=== RECORD EXTRACTS ===
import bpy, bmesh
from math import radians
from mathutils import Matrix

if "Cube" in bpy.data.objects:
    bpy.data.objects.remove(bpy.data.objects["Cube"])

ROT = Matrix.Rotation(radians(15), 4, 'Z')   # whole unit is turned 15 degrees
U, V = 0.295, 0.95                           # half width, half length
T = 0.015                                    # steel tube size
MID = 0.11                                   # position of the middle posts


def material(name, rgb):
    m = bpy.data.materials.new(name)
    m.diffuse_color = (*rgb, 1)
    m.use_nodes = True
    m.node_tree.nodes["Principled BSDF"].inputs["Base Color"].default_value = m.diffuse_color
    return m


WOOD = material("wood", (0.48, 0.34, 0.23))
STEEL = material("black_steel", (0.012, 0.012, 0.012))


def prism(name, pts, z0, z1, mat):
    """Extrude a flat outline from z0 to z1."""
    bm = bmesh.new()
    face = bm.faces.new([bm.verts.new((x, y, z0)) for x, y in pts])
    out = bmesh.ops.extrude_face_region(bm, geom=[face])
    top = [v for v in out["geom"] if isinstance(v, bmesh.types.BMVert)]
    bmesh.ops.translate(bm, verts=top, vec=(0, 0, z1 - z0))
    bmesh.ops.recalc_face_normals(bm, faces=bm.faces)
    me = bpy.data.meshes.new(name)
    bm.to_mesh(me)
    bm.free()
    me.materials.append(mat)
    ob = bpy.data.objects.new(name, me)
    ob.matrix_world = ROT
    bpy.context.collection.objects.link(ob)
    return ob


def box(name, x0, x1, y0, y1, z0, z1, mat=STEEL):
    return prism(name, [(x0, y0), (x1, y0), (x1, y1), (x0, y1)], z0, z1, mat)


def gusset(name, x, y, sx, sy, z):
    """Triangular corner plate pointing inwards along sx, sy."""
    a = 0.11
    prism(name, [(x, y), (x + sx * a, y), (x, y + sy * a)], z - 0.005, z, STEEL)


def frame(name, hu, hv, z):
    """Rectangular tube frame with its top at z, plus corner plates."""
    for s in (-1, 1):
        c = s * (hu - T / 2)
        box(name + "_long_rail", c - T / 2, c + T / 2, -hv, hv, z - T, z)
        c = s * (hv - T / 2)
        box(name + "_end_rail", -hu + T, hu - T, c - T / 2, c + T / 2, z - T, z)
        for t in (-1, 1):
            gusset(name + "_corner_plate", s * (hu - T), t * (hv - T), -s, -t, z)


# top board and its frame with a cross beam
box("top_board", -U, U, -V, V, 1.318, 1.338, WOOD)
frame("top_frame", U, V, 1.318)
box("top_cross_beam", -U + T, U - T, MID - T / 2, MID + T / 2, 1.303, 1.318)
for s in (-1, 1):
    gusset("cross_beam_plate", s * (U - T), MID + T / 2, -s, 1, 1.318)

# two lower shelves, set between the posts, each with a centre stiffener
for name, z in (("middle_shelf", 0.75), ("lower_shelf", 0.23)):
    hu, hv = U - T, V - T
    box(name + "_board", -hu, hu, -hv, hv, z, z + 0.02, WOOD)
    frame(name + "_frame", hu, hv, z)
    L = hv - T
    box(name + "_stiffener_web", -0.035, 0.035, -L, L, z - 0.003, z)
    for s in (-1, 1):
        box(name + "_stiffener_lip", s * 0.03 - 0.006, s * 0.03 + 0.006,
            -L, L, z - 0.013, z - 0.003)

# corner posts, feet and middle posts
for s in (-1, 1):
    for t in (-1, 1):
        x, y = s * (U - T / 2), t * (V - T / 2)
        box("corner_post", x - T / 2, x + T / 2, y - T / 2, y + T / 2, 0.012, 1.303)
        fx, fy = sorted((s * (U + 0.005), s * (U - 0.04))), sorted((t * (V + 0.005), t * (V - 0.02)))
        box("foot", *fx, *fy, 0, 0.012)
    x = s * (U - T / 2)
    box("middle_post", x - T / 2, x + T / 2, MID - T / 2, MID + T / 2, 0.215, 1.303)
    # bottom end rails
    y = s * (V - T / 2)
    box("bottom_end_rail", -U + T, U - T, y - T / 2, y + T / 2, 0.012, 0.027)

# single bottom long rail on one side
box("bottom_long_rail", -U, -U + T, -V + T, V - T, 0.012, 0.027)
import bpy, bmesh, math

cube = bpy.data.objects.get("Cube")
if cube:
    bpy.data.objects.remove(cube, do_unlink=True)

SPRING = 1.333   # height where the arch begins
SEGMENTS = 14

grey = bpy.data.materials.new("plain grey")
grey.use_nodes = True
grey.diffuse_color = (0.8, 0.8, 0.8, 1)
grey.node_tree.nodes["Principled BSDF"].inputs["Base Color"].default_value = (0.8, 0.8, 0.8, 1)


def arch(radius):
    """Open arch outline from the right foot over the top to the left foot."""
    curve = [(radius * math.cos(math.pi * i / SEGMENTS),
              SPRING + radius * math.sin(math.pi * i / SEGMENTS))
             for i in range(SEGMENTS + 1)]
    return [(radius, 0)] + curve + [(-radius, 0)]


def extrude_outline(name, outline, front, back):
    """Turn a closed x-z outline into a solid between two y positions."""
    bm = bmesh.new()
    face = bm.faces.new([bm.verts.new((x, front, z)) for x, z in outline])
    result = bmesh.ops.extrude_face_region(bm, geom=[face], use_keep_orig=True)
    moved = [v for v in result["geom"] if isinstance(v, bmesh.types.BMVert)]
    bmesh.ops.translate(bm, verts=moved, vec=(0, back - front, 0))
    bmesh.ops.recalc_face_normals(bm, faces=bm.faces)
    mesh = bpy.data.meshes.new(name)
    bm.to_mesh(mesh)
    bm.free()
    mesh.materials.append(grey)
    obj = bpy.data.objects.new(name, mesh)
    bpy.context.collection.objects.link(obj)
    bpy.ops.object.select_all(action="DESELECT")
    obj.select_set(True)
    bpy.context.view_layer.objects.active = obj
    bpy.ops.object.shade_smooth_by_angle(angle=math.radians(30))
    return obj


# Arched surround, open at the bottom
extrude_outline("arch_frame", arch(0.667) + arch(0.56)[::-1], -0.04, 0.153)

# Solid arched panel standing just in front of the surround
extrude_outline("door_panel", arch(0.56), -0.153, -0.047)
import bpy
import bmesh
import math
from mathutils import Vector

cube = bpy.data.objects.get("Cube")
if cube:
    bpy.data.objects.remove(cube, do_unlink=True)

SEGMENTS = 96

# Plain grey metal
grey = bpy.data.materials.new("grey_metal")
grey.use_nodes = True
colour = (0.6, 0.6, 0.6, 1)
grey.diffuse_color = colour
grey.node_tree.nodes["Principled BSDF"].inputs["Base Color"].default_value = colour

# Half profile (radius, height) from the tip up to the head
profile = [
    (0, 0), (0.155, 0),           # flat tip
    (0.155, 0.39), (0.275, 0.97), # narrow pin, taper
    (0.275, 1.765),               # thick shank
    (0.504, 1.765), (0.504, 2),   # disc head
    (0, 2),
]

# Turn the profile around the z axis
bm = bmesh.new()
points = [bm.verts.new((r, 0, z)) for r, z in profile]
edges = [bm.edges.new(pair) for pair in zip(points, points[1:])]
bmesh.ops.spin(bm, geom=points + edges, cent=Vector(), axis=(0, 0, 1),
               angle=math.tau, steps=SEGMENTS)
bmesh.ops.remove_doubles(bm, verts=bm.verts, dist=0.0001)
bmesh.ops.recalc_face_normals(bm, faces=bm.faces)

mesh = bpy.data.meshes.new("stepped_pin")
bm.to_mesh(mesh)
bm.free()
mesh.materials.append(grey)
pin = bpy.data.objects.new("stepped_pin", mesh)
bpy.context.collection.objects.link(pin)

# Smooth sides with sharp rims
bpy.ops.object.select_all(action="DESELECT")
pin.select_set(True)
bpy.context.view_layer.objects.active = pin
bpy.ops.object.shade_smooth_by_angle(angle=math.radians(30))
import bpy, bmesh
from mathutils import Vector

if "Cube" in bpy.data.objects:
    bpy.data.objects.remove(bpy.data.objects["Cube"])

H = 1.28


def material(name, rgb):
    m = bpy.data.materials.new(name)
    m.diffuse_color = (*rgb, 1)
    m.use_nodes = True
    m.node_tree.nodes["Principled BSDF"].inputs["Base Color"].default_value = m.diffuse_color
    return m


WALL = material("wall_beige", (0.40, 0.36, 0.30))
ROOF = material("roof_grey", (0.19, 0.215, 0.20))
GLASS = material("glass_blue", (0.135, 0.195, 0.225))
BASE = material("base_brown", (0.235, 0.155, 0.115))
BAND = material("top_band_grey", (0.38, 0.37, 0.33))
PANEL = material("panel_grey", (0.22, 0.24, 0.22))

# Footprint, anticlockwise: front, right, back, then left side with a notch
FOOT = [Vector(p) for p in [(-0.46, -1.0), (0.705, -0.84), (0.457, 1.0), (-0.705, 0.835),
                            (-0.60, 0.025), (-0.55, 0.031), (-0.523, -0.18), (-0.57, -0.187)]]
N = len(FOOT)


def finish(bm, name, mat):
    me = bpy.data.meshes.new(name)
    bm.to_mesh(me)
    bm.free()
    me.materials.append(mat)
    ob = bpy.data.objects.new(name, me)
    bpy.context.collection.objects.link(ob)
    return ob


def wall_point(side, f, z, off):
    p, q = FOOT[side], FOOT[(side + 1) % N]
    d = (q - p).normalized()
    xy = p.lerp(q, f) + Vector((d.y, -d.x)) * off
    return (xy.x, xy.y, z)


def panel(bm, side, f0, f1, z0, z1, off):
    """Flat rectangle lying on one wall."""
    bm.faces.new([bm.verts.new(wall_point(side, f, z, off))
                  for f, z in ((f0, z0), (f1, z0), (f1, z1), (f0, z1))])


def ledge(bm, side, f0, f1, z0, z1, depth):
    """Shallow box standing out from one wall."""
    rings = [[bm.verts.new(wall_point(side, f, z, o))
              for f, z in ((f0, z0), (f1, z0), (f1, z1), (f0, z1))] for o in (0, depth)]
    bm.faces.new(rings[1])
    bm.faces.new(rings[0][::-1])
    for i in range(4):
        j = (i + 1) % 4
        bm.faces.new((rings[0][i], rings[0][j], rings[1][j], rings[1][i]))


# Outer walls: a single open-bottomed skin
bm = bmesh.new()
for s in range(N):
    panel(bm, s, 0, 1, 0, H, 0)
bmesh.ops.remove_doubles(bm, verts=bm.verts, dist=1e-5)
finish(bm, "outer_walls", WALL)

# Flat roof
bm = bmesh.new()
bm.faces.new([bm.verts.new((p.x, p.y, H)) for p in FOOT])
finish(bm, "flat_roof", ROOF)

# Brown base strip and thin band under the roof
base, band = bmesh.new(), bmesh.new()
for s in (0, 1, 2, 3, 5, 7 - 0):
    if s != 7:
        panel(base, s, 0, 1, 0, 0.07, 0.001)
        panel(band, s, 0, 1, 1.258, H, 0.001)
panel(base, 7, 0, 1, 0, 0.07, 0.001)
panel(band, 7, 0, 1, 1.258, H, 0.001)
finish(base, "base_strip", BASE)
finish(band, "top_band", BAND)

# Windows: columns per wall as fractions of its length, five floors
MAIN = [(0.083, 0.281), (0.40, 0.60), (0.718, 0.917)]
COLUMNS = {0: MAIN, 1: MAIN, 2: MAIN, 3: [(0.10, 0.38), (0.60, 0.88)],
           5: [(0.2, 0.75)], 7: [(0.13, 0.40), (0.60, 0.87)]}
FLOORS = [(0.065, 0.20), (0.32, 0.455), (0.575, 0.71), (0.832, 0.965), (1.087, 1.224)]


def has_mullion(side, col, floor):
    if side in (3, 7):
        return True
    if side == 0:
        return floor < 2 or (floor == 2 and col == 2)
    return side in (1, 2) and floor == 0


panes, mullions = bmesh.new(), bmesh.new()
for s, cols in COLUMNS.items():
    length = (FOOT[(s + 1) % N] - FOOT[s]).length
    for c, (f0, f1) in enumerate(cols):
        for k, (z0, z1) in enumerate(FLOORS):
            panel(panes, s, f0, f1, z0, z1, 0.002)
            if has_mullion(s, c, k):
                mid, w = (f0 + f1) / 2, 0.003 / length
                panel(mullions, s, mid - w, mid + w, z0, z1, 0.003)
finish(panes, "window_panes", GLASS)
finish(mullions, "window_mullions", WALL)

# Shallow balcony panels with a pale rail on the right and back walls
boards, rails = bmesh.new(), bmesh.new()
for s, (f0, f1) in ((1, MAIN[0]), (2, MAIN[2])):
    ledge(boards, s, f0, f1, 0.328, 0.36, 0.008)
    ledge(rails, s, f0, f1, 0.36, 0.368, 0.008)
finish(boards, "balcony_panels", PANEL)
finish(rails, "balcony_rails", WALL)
===
* **PROBLEM TO WORK ON**: Locate and copy each line in the data above that includes the word "profile".

* **ANSWER SPACE**:
# Half profile (radius, height) from the tip up to the head
profile = [
# Turn the profile around the z axis
points = [bm.verts.new((r, 0, z)) for r, z in profile]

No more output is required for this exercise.